DATA EXTRACT below:

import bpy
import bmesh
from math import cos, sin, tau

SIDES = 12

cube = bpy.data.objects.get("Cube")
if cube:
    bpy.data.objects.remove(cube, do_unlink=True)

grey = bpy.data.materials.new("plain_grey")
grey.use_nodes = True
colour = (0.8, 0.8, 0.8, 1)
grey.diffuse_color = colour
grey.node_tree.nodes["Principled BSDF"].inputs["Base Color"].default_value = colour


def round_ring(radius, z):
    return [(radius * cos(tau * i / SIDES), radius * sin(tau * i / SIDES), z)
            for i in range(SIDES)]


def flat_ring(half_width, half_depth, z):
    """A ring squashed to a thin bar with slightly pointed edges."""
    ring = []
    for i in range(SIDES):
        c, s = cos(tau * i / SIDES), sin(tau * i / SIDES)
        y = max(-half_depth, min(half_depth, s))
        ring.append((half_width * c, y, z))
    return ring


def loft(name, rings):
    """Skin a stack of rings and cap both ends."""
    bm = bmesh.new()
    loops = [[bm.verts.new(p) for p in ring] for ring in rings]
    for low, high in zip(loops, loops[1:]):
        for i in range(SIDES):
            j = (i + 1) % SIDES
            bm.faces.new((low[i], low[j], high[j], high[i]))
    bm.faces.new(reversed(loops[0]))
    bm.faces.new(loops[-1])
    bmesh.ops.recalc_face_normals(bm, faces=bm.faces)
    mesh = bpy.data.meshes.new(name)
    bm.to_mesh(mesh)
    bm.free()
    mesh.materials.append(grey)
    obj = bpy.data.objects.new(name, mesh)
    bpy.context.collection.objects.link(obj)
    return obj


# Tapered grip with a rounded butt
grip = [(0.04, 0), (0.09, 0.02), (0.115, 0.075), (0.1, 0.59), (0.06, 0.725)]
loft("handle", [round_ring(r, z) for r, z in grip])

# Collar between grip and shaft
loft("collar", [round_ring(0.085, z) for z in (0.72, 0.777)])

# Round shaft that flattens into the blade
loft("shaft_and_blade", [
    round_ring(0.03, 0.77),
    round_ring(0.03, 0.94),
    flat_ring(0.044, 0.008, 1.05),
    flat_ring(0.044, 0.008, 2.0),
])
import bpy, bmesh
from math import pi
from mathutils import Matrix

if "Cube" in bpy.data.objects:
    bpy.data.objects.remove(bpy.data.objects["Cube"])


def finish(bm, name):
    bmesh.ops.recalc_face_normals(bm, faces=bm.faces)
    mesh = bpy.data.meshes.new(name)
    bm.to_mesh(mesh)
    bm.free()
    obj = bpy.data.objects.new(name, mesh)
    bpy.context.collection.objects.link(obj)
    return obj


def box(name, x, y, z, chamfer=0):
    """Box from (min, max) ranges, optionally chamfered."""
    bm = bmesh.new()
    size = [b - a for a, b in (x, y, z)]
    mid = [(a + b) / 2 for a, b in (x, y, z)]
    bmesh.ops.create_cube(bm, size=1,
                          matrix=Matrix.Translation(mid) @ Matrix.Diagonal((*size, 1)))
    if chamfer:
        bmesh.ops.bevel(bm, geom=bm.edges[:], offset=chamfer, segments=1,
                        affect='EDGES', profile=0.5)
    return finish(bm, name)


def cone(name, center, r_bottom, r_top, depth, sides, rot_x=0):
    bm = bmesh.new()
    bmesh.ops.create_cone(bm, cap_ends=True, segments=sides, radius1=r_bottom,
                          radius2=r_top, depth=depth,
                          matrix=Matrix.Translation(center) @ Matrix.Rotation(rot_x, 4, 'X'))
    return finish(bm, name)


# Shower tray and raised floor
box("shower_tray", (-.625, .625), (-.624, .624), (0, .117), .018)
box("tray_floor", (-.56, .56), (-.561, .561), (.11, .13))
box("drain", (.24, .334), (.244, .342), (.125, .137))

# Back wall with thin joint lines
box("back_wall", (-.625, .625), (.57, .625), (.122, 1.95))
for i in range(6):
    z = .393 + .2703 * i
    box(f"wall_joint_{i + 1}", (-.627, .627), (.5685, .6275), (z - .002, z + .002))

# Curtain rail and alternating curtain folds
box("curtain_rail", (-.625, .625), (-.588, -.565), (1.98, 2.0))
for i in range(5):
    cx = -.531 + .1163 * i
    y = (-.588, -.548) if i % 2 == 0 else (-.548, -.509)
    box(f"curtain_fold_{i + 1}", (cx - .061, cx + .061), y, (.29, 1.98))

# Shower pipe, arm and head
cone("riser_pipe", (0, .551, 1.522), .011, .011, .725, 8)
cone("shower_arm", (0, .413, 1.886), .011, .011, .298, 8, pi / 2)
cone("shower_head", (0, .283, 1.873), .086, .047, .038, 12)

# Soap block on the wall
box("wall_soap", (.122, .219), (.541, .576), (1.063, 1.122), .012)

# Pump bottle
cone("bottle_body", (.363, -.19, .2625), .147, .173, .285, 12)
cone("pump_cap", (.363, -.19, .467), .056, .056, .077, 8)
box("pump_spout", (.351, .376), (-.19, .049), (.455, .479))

End of DATA EXTRACT.

WHAT YOU NEED TO DO:
Give the count, and only the count, of lines in these records that hold the string "name".

WRITTEN RESPONSE:
10